─── Input

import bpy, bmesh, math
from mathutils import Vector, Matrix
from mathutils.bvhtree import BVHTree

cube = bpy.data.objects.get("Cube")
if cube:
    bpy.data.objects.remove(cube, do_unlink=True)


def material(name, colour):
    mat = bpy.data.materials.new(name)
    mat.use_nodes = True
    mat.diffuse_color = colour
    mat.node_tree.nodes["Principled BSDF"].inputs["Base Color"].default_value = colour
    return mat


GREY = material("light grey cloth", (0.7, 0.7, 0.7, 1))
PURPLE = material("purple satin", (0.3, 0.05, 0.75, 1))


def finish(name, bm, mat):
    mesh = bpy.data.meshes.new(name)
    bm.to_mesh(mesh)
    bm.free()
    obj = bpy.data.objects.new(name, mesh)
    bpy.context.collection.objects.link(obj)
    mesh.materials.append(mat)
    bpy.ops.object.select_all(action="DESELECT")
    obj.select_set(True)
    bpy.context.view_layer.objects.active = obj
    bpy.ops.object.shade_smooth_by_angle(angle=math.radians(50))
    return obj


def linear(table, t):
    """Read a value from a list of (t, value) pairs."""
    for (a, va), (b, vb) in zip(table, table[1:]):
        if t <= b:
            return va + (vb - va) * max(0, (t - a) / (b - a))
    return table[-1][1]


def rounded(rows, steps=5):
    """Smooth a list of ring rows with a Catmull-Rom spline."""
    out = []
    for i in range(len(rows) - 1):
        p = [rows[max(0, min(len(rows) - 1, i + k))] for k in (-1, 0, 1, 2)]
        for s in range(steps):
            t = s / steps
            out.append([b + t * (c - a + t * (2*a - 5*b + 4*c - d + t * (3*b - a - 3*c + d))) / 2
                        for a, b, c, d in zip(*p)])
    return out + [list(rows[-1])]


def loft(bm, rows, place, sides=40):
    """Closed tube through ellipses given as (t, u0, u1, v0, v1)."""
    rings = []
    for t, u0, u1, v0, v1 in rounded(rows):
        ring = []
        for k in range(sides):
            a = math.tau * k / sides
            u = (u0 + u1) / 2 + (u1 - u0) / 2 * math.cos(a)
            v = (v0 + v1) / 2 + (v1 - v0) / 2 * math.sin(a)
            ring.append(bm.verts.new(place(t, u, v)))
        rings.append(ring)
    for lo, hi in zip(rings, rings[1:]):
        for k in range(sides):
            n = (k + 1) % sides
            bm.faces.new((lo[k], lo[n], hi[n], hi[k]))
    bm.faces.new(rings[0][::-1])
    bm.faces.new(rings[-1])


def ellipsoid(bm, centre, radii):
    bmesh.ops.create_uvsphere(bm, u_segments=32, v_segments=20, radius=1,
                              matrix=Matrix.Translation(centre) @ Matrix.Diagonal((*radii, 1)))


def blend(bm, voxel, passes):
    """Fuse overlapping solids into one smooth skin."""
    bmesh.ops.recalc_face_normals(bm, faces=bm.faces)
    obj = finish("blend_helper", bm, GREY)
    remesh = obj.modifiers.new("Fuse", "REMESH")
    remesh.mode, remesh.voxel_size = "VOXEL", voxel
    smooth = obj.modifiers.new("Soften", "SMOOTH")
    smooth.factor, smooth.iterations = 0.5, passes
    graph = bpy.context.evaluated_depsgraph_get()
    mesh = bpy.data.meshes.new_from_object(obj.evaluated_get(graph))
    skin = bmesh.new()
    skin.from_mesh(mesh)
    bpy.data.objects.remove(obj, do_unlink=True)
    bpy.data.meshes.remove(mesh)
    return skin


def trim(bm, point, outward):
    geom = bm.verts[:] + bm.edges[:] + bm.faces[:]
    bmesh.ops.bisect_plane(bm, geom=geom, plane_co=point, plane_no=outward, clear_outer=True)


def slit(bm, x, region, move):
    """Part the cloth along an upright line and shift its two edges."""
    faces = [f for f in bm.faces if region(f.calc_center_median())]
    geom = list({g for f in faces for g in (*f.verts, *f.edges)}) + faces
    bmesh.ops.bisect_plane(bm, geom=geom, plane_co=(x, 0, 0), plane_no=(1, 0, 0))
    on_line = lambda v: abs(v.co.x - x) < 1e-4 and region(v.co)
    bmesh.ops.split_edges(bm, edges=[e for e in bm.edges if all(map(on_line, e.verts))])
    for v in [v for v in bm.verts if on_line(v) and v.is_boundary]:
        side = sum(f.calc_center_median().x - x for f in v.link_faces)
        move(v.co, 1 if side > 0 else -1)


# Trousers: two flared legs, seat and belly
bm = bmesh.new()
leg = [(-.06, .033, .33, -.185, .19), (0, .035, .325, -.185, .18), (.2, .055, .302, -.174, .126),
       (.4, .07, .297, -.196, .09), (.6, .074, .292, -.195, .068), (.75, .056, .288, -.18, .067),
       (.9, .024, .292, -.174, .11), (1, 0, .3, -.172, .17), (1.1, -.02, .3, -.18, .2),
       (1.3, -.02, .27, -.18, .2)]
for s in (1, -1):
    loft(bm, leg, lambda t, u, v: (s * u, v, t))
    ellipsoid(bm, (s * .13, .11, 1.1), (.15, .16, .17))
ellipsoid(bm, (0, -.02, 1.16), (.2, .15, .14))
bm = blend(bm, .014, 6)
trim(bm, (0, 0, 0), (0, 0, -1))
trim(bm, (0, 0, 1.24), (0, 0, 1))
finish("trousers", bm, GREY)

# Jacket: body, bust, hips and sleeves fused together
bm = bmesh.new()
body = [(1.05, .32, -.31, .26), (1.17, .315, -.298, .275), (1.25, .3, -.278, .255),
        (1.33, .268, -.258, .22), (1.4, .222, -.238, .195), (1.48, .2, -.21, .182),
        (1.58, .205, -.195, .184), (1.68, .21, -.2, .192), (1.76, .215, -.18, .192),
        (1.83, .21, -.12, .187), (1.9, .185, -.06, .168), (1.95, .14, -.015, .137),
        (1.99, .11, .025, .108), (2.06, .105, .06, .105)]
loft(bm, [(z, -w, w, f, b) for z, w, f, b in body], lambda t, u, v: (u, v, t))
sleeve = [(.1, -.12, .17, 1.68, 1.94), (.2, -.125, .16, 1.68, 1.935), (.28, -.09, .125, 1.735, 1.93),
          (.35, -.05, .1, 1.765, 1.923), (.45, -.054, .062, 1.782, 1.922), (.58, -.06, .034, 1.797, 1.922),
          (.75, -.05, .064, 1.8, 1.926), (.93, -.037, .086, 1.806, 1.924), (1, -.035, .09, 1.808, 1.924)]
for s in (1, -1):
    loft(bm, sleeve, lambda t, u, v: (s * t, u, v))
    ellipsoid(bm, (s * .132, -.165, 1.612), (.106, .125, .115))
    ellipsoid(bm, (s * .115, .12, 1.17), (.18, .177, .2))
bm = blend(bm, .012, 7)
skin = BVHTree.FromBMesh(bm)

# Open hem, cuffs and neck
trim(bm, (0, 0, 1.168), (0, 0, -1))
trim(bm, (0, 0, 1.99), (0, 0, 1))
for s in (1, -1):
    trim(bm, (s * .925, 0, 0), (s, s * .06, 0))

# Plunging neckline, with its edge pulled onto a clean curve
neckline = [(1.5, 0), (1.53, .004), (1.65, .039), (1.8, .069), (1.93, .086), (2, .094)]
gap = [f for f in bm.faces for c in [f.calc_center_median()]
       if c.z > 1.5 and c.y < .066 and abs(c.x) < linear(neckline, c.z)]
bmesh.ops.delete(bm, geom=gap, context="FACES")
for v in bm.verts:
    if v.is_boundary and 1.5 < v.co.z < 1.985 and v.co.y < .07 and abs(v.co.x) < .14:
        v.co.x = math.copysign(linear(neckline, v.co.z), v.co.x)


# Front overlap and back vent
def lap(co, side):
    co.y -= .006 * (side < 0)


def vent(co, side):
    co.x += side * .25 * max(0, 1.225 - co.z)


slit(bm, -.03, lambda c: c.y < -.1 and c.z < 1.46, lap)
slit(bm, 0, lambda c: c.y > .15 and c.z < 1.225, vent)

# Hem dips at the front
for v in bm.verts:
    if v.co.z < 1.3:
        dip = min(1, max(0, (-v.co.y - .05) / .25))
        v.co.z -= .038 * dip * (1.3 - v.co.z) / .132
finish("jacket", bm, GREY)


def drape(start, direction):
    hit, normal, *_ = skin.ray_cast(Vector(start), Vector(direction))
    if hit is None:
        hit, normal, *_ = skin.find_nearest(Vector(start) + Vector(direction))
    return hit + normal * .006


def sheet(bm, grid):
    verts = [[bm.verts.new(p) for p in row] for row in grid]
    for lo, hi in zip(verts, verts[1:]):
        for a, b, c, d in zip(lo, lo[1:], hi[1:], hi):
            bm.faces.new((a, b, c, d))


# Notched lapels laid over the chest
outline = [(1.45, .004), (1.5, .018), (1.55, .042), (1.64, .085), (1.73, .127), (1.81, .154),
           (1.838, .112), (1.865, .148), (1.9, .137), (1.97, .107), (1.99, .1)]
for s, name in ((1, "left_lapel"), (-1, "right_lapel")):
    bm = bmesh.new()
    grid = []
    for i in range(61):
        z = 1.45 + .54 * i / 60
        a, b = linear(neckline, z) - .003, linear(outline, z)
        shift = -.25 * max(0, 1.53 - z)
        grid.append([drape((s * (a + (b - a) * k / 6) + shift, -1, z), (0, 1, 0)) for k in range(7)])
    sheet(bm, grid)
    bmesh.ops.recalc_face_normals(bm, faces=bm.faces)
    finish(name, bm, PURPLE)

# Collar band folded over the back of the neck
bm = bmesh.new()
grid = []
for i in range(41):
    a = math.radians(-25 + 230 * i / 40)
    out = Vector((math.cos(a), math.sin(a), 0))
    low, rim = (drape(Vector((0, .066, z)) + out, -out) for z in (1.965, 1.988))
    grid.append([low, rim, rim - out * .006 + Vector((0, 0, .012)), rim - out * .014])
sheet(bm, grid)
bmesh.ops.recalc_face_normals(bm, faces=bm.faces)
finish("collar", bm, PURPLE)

──────

**Work to complete**
Which lines of the records above hold the word "loft"? Copy each of them.

**Response to the task**
def loft(bm, rows, place, sides=40):
    loft(bm, leg, lambda t, u, v: (s * u, v, t))
loft(bm, [(z, -w, w, f, b) for z, w, f, b in body], lambda t, u, v: (u, v, t))
    loft(bm, sleeve, lambda t, u, v: (s * t, u, v))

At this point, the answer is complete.